- [Task description]: Locate, in the data below, the line that contains "ob = bpy.data.objects.new(name, cu)" and the line that contains "bpy.ops.object.convert(target='MESH')"; reproduce exactly those two lines and every line between them, nothing more.

- [Dataset records]:
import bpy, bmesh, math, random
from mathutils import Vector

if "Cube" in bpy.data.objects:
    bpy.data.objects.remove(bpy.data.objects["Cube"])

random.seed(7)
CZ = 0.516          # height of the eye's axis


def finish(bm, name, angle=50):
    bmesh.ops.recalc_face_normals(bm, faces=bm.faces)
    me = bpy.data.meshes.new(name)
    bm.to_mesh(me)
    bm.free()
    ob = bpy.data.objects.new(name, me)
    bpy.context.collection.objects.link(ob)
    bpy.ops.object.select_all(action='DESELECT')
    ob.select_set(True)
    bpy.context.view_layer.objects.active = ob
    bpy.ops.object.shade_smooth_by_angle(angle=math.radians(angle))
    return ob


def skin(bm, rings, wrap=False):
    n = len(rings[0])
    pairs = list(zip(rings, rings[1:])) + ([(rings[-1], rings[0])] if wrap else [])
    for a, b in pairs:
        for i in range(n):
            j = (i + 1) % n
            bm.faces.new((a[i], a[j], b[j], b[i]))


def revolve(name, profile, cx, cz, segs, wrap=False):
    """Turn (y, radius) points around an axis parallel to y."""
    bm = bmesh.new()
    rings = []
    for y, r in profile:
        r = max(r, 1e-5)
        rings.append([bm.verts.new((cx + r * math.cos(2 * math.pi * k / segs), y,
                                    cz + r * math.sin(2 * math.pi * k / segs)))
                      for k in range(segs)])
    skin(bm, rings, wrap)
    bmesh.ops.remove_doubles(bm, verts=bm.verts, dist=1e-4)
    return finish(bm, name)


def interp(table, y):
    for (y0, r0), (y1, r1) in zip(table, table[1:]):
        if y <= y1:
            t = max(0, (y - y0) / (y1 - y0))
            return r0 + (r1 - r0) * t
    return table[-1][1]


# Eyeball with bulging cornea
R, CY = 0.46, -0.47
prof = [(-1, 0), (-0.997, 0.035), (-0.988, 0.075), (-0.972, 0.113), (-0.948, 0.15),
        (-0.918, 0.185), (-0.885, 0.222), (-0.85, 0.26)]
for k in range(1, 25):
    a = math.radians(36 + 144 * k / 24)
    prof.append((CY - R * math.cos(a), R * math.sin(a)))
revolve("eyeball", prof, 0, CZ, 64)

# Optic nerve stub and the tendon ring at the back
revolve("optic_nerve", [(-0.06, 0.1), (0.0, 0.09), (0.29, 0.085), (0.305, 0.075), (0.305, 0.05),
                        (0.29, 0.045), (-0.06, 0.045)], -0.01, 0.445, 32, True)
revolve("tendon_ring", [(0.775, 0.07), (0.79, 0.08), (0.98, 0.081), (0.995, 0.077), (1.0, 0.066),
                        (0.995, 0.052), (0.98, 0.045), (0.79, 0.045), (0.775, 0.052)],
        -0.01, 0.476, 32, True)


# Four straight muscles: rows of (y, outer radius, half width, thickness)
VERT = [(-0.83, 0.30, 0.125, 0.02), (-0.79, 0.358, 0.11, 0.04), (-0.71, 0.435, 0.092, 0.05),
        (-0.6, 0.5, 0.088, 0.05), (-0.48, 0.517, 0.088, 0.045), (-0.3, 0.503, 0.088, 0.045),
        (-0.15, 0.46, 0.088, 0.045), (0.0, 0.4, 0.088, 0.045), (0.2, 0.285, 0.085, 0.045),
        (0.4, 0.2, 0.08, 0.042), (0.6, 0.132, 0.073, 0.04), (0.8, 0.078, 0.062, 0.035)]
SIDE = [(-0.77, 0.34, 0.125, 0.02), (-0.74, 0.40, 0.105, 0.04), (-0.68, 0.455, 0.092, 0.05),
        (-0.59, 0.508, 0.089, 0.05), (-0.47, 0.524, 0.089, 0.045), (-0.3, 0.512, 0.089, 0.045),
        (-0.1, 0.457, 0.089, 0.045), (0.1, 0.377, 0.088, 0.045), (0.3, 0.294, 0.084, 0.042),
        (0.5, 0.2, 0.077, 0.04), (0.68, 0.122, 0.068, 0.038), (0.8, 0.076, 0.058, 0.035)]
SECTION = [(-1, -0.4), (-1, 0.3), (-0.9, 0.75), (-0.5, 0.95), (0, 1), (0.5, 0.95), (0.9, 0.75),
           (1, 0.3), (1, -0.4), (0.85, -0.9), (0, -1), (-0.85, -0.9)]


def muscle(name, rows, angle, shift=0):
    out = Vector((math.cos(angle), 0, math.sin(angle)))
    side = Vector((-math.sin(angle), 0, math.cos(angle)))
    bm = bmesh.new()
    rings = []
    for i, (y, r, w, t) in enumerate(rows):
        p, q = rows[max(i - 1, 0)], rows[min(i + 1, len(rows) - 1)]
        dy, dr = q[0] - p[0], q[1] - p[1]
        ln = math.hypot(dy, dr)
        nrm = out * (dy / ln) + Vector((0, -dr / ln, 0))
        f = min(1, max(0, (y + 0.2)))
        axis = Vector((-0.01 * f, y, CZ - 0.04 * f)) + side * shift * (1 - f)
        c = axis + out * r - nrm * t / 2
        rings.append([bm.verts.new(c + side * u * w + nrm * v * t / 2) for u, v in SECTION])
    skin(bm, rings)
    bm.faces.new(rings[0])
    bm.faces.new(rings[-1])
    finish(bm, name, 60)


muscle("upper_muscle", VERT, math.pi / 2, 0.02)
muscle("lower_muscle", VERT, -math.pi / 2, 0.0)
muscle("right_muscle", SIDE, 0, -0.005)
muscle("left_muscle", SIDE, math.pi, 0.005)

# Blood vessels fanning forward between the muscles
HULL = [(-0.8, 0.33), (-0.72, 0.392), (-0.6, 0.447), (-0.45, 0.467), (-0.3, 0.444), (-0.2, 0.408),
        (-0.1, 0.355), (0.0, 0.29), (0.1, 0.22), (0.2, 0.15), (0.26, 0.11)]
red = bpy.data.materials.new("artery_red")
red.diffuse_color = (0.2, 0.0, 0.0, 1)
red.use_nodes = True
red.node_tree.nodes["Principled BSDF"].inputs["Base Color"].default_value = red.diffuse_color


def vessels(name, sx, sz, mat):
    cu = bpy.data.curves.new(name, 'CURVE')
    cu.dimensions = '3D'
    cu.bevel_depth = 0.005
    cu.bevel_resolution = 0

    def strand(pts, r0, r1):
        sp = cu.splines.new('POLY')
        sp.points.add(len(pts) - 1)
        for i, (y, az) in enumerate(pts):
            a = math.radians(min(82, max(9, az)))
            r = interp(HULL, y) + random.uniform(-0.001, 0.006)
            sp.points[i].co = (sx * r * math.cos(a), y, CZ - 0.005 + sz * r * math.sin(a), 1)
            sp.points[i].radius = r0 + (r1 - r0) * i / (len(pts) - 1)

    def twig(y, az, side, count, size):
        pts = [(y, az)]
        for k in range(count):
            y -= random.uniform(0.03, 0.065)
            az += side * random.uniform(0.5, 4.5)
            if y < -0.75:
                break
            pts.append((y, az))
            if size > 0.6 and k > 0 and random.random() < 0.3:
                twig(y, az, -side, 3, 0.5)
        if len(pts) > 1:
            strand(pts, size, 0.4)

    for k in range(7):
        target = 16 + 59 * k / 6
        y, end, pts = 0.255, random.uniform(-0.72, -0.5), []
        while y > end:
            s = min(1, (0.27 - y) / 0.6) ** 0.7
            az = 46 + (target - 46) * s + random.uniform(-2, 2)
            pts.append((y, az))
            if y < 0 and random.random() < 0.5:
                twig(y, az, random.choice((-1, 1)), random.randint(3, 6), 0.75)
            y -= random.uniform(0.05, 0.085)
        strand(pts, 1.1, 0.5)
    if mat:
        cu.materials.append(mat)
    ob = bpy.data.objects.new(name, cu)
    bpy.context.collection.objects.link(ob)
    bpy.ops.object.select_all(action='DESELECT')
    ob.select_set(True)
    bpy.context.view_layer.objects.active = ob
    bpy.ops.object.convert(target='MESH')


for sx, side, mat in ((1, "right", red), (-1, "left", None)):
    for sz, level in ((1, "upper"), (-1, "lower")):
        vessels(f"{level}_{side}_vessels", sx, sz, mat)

- [Solution to this problem]:
    ob = bpy.data.objects.new(name, cu)
    bpy.context.collection.objects.link(ob)
    bpy.ops.object.select_all(action='DESELECT')
    ob.select_set(True)
    bpy.context.view_layer.objects.active = ob
    bpy.ops.object.convert(target='MESH')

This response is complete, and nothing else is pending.